▶ [What you need to do]:
Show all lines of the entries in which the word "verts" is found.

(Stored data)
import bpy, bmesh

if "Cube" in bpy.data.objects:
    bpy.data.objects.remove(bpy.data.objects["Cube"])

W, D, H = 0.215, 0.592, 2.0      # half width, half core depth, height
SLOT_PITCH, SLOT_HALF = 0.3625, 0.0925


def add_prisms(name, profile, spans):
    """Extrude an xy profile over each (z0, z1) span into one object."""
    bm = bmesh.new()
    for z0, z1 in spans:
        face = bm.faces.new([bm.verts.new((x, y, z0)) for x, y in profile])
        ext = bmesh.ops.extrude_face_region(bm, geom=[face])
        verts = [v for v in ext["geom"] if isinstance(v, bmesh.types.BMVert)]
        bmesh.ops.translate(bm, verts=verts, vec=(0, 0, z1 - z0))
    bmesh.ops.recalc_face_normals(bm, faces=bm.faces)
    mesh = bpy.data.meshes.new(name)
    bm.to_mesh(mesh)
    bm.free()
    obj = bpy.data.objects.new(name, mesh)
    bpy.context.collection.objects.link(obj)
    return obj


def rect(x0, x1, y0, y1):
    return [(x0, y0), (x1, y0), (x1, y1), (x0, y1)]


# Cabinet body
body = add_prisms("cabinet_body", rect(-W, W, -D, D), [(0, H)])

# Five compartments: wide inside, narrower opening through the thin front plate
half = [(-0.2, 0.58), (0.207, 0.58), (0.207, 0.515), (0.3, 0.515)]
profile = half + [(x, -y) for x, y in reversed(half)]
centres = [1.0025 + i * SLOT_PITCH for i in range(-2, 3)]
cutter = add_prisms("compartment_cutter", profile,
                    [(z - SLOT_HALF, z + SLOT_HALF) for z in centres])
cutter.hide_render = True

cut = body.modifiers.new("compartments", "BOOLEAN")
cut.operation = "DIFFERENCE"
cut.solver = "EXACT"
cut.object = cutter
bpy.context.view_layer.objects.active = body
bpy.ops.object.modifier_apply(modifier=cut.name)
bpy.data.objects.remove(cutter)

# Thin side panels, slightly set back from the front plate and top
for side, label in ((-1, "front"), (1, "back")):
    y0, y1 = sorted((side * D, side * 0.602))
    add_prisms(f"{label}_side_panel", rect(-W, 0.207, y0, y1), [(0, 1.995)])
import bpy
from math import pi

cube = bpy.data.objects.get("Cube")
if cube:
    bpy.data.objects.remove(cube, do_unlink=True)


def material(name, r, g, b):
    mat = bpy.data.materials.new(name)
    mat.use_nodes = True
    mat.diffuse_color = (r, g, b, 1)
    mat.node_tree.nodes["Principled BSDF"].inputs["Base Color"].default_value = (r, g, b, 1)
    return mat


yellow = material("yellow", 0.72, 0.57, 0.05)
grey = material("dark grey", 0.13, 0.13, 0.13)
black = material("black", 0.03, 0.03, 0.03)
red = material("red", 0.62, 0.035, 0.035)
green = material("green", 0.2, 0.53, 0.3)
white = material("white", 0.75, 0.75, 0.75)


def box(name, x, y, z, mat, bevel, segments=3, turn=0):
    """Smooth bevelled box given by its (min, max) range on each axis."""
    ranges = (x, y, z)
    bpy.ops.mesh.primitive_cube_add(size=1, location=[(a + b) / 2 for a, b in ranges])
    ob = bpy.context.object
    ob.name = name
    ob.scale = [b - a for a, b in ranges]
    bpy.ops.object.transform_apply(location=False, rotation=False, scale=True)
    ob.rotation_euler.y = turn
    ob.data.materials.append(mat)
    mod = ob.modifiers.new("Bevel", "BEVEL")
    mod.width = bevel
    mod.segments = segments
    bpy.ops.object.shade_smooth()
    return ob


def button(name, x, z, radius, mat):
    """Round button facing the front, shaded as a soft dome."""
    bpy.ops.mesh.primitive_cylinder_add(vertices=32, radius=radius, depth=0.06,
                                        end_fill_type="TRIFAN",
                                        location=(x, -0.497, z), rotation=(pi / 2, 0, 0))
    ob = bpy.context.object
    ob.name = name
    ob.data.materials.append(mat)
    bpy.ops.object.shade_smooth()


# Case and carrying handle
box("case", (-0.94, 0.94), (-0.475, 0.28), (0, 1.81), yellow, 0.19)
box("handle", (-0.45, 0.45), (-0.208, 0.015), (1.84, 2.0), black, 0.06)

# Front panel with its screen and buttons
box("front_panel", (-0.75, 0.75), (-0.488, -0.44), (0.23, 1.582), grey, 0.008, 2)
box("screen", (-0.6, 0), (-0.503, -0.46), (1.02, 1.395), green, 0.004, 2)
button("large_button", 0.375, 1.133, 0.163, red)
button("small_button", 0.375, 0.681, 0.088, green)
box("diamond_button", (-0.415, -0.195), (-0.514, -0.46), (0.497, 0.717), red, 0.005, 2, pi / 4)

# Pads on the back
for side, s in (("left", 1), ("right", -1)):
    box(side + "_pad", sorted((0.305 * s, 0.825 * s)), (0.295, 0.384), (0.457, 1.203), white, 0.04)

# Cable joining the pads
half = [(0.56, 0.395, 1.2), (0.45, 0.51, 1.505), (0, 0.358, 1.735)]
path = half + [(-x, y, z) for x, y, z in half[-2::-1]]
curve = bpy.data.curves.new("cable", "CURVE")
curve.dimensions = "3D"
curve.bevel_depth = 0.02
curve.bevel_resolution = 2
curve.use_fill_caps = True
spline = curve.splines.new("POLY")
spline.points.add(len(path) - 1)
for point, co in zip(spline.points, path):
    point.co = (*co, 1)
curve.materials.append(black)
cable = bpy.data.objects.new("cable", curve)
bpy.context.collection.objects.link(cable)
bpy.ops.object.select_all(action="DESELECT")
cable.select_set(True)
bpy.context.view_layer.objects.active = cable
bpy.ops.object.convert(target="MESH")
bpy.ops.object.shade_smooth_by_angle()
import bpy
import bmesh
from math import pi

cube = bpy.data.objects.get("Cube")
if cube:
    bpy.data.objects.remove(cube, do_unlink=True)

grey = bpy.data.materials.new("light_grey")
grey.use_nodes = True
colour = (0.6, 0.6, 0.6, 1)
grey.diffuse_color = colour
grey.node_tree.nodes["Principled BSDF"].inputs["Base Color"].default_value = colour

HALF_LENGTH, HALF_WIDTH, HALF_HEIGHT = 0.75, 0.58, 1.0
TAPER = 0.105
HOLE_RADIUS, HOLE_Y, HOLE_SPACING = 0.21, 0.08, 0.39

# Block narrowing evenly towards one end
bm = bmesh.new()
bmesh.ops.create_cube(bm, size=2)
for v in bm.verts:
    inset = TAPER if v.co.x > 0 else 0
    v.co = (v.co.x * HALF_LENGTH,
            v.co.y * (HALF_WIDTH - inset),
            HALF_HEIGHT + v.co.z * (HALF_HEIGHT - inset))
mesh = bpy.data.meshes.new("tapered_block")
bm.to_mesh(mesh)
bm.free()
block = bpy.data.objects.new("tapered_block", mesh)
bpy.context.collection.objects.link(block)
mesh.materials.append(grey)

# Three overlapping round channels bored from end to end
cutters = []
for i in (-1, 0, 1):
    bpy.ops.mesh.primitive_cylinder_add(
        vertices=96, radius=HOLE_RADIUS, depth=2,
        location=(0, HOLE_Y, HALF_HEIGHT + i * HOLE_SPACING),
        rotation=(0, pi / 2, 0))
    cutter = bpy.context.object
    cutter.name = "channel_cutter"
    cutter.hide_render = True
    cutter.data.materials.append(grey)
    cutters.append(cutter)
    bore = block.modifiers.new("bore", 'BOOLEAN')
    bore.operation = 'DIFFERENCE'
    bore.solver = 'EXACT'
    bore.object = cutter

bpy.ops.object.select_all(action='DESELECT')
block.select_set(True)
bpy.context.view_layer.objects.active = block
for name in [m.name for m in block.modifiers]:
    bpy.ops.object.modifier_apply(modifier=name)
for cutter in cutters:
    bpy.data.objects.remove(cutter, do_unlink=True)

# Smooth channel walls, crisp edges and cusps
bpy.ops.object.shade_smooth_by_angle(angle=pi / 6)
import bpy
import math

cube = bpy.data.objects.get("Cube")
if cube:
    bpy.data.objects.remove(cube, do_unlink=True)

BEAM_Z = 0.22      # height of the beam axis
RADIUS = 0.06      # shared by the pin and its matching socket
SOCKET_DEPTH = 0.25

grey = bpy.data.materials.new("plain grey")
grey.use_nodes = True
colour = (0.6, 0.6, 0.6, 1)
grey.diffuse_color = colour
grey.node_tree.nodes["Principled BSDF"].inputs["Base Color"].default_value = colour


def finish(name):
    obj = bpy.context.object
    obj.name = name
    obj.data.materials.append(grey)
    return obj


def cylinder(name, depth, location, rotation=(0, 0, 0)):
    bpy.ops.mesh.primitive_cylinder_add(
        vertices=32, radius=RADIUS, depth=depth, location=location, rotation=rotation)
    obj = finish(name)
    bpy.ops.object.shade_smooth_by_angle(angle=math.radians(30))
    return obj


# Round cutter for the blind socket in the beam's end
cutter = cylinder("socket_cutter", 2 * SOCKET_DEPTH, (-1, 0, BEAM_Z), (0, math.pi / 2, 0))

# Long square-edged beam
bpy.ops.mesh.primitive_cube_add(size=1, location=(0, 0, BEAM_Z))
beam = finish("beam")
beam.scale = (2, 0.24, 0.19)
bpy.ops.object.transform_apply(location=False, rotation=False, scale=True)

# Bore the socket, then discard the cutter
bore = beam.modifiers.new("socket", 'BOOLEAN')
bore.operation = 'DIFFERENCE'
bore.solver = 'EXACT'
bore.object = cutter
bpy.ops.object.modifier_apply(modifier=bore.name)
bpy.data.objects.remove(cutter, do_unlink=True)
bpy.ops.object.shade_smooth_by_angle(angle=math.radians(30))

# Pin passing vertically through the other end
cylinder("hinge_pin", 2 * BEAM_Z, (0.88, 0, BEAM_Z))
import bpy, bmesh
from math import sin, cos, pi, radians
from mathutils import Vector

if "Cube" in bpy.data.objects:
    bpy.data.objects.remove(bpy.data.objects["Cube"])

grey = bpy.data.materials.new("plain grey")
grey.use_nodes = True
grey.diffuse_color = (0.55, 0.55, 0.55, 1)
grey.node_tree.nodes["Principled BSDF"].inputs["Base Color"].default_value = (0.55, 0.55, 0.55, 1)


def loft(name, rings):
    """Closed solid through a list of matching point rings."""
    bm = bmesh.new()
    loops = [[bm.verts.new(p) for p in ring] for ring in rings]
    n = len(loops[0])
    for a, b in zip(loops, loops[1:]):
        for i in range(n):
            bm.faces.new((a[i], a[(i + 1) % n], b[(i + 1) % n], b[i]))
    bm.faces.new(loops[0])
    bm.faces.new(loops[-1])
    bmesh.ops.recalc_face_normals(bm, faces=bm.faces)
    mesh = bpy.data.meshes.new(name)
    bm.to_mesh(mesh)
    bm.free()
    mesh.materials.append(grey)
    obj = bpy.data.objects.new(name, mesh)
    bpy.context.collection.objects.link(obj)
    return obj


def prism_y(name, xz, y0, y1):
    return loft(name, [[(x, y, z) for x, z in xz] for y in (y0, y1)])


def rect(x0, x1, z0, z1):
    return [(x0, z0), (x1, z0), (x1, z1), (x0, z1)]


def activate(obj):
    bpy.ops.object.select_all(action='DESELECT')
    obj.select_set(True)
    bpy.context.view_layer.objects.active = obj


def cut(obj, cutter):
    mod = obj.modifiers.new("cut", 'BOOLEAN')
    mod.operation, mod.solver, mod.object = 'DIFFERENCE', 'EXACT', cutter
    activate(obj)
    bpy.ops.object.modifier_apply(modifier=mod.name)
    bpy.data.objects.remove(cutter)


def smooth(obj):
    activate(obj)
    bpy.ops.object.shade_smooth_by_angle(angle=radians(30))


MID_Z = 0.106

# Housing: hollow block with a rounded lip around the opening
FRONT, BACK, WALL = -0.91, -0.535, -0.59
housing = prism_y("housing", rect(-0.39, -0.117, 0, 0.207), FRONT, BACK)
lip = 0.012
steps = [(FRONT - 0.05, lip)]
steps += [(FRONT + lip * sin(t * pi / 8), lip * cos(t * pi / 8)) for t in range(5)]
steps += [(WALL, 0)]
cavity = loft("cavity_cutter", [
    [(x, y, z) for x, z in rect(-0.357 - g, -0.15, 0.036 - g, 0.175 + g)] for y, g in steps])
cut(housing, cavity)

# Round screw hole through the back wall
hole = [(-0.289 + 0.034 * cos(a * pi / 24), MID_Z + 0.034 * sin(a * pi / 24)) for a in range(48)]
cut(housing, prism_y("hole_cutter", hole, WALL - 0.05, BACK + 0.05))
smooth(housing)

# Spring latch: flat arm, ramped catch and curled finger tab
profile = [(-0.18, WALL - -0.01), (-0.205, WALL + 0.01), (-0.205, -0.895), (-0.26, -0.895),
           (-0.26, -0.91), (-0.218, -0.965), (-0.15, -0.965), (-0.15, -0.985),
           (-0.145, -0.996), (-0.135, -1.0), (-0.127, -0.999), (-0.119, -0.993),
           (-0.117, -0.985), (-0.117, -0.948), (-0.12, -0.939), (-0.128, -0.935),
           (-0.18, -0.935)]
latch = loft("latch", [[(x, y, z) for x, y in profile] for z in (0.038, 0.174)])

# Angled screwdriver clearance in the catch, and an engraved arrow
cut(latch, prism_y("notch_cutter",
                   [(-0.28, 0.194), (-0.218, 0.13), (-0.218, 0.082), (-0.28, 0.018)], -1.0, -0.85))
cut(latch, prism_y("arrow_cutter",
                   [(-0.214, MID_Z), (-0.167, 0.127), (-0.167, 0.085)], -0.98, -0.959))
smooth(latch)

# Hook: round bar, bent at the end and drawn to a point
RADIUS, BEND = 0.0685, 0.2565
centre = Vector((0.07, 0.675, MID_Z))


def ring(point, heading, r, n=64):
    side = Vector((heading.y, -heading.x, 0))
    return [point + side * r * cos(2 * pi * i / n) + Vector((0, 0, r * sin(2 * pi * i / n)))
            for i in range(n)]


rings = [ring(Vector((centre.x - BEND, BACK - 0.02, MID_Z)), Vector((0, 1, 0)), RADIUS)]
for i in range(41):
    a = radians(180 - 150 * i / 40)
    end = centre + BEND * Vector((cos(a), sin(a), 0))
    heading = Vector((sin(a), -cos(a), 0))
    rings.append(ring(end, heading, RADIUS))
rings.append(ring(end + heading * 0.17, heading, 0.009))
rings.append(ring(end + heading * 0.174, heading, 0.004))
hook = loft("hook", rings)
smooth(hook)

▶ [Reply to the task]:
        face = bm.faces.new([bm.verts.new((x, y, z0)) for x, y in profile])
        verts = [v for v in ext["geom"] if isinstance(v, bmesh.types.BMVert)]
        bmesh.ops.translate(bm, verts=verts, vec=(0, 0, z1 - z0))
for v in bm.verts:
    loops = [[bm.verts.new(p) for p in ring] for ring in rings]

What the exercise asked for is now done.